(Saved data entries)
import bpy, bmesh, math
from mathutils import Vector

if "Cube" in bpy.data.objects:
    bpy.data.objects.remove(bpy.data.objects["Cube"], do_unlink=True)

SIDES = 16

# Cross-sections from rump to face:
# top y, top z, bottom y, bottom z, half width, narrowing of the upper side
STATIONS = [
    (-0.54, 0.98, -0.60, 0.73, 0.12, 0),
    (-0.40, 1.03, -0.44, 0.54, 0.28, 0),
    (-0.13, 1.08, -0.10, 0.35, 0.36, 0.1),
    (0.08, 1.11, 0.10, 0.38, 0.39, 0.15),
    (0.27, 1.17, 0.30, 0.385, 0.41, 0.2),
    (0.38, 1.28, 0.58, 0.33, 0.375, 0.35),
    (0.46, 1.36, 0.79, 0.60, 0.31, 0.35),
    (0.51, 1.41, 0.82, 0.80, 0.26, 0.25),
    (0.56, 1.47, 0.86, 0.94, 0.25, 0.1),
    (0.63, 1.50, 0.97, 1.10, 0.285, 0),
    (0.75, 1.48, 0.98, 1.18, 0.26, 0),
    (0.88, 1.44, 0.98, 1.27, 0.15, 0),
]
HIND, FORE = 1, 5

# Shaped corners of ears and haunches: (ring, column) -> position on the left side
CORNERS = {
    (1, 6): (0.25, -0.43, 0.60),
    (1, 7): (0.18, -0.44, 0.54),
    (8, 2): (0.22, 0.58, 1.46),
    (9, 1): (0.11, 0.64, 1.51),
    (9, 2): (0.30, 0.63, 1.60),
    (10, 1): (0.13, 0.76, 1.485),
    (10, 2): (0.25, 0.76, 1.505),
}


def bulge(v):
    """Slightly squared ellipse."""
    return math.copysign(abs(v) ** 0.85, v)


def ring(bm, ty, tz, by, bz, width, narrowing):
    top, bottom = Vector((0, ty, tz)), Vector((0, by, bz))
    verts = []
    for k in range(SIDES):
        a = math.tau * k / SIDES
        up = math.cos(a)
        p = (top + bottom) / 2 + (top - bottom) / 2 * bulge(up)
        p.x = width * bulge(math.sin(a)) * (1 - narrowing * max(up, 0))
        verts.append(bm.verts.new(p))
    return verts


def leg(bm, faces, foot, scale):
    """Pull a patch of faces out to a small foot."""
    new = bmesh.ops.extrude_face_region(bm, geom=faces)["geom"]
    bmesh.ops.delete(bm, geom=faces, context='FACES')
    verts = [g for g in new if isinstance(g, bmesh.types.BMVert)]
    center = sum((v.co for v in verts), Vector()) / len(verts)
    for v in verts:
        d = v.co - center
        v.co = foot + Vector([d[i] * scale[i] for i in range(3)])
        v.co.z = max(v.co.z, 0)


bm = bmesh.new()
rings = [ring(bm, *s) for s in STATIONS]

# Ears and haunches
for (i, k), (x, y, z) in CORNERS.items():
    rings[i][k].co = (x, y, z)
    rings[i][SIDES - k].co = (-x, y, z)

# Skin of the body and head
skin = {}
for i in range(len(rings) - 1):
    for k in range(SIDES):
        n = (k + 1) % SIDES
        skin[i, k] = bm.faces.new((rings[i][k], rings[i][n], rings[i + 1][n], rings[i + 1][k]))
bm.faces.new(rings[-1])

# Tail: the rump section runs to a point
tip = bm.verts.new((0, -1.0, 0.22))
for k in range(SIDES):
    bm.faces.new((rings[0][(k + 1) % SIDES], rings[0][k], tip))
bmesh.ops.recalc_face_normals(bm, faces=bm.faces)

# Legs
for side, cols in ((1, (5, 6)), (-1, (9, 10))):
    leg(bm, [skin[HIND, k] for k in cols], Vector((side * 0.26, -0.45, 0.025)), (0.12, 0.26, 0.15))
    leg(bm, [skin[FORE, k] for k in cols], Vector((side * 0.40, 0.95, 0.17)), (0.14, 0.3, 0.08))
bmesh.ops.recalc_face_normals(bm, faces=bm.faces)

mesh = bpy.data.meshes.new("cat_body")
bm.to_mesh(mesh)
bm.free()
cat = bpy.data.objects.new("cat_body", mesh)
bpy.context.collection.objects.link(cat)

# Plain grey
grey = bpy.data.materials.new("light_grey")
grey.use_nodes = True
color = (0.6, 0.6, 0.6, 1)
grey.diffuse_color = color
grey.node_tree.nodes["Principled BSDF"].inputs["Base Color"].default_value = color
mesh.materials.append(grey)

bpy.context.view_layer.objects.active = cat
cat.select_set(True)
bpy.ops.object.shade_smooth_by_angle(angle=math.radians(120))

- **PROBLEM TO WORK ON**
Your answer should be each line of the data that contains the word "SIDES", copied as it stands.

- **PROBLEM SOLUTION**
SIDES = 16
    for k in range(SIDES):
        a = math.tau * k / SIDES
    rings[i][SIDES - k].co = (-x, y, z)
    for k in range(SIDES):
        n = (k + 1) % SIDES
for k in range(SIDES):
    bm.faces.new((rings[0][(k + 1) % SIDES], rings[0][k], tip))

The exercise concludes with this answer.